Another group of area businessmen is hoping to capitalize on the glut of young bob steer. John McCracken and Terry Rooney of St. Albans — a cattle dealer and nursery owner, respectively — are partnering with a slaughterhouse owner from New York to revitalize the old Bushway plant in Grand Isle. When it reopens, with USDA certification, it will be called Bushway Packing, Inc. Says Ed Jackson, “I fully expect before the busy season hits this fall they’ll be in operation. I’ve heard that it’s come along well and they’re doing a real nice job, so it’s probably worth waiting for.”

McCracken wanted to get into the biz to deal with his own shipping issues. Every week, he rounds up 600 to 800 baby steer — 90 percent of them in Vermont — and sends them to Utica, New York, to be processed. “The profit on the calves is too slim,” he laments. “You’re only getting five or six dollars a calf, and there’s the wear and tear on the truck. It’s a tough business right now, with the price of fuel the way it is.”

Another concern is that the young bob calves don’t always have their legs under them, and could fall and be injured on the long drive. The same goes for animals that have taken ill and need to be put down. Says McCracken, “We’re trying to make it easier for the farmer, too. If you have a cow that comes down with milk fever, they can’t stand that ride.”

In addition to being the only bob-calf slaughtering gig in Vermont, Bushway’s will take animals that are ill. They’ll also offer custom meat processing for the DIY crowd.

McCracken is well aware of the challenges that drive slaughterhouses out of business, including changing federal and state regulations and workman’s comp claims.

There’s also the question of where to send the resulting meat. “To New Jersey, we hope,” McCracken reveals. “You’ve gotta have a place to go with the meat. I’ve been selling my calves for years to Atlantic Veal out of the Bronx and New Jersey.”

A packing plant closer to home would help matters. According to Jackson, “With the plant in Grand Isle opening . . . it will provide an opportunity to really look at this . . . There’s a tremendous opportunity in convenience foods, snack meats and sausages in general that Vermont does not exploit.”
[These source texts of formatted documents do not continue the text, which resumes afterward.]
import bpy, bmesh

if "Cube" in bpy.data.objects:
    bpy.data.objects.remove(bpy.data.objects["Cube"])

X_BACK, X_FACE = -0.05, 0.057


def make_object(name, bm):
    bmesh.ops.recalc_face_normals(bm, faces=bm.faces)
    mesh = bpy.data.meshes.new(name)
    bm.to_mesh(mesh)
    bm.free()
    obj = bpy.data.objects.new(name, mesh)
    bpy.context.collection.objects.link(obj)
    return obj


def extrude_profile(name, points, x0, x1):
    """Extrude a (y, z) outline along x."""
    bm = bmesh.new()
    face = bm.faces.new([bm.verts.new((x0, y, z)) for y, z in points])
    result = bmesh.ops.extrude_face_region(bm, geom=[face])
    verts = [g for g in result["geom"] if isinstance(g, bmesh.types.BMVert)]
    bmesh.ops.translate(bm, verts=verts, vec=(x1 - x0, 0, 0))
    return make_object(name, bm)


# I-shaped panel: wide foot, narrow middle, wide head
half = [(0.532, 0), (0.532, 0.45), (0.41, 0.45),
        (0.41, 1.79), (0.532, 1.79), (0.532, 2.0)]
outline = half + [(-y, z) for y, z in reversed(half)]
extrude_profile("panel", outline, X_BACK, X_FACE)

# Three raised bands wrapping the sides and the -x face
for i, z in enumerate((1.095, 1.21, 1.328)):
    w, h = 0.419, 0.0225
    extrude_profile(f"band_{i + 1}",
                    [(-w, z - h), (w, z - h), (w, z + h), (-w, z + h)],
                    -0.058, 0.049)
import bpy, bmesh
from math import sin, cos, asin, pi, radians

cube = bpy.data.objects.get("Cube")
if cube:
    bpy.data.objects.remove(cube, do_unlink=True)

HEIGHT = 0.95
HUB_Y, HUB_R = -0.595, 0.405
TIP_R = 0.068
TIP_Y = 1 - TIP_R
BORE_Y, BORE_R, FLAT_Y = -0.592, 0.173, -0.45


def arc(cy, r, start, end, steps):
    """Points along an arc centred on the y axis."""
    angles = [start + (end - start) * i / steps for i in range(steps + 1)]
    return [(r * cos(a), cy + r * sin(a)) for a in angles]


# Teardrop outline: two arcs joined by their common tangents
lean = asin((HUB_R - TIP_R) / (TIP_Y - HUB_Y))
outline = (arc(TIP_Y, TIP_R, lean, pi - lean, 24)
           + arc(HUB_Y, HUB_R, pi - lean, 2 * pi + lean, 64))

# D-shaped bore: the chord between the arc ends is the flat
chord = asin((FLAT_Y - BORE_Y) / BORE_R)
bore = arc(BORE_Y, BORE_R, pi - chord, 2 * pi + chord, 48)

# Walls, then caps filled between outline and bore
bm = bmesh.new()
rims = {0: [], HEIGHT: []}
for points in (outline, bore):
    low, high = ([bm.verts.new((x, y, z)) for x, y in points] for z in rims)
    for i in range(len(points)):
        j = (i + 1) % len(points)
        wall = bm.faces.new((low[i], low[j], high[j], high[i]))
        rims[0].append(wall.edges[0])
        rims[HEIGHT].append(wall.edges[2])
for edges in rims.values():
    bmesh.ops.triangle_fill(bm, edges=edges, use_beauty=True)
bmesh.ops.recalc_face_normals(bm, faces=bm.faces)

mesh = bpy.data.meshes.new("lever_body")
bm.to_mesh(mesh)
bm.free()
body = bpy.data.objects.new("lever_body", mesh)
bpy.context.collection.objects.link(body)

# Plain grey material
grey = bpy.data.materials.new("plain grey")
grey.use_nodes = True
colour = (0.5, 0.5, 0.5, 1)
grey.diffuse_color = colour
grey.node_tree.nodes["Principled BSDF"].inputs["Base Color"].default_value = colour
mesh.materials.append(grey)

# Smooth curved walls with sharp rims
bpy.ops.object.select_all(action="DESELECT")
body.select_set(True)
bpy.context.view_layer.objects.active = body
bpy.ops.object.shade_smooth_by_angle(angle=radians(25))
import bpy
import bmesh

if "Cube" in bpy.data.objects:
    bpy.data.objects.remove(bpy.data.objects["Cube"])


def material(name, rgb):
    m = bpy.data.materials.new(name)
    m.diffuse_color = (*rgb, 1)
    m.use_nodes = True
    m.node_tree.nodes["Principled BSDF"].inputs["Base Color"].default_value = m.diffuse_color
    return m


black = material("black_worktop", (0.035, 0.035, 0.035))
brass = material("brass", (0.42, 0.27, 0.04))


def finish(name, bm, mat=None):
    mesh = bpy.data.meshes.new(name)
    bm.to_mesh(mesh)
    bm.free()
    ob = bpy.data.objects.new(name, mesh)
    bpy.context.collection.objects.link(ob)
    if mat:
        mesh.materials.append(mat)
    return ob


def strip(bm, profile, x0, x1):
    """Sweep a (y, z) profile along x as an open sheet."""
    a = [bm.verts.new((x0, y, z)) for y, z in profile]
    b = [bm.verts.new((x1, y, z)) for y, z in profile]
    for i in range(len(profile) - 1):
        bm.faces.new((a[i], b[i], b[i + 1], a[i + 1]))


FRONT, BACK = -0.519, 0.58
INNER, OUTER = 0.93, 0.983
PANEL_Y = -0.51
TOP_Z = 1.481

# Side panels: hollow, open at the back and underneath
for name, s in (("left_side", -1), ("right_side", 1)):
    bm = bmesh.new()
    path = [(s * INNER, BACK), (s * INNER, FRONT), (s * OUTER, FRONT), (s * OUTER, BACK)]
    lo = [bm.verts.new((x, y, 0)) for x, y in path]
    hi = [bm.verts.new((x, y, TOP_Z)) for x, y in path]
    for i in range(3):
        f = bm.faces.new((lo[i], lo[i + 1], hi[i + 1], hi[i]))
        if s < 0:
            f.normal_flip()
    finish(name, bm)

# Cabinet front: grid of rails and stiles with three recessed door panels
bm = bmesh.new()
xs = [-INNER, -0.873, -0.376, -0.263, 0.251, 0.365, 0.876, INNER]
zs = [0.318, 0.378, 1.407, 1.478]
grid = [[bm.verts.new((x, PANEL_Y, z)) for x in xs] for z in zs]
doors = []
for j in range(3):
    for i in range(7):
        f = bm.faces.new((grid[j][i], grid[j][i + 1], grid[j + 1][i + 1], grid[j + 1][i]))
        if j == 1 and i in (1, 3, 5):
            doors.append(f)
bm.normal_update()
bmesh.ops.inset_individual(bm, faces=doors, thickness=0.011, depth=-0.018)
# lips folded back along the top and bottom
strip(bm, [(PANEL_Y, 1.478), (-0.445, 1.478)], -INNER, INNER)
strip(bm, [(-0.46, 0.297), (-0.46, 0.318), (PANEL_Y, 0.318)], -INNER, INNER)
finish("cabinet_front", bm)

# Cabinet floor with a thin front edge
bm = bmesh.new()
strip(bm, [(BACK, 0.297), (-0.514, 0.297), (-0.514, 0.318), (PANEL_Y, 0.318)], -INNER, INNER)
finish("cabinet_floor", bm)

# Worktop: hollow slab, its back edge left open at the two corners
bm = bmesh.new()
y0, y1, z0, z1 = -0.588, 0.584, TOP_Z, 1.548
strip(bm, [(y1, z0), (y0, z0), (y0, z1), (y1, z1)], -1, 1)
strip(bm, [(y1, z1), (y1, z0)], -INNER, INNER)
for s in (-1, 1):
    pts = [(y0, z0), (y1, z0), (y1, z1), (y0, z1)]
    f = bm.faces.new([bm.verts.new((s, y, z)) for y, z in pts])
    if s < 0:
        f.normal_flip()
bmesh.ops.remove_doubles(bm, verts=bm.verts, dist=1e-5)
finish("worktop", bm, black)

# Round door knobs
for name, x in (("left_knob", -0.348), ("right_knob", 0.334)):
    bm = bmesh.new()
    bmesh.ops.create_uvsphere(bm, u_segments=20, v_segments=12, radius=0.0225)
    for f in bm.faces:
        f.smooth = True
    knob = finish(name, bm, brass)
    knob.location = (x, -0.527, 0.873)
Not yet, away. Maybe the folks who make Rosie’s Vermont Beef Jerky in Swanton should consider a veal peel.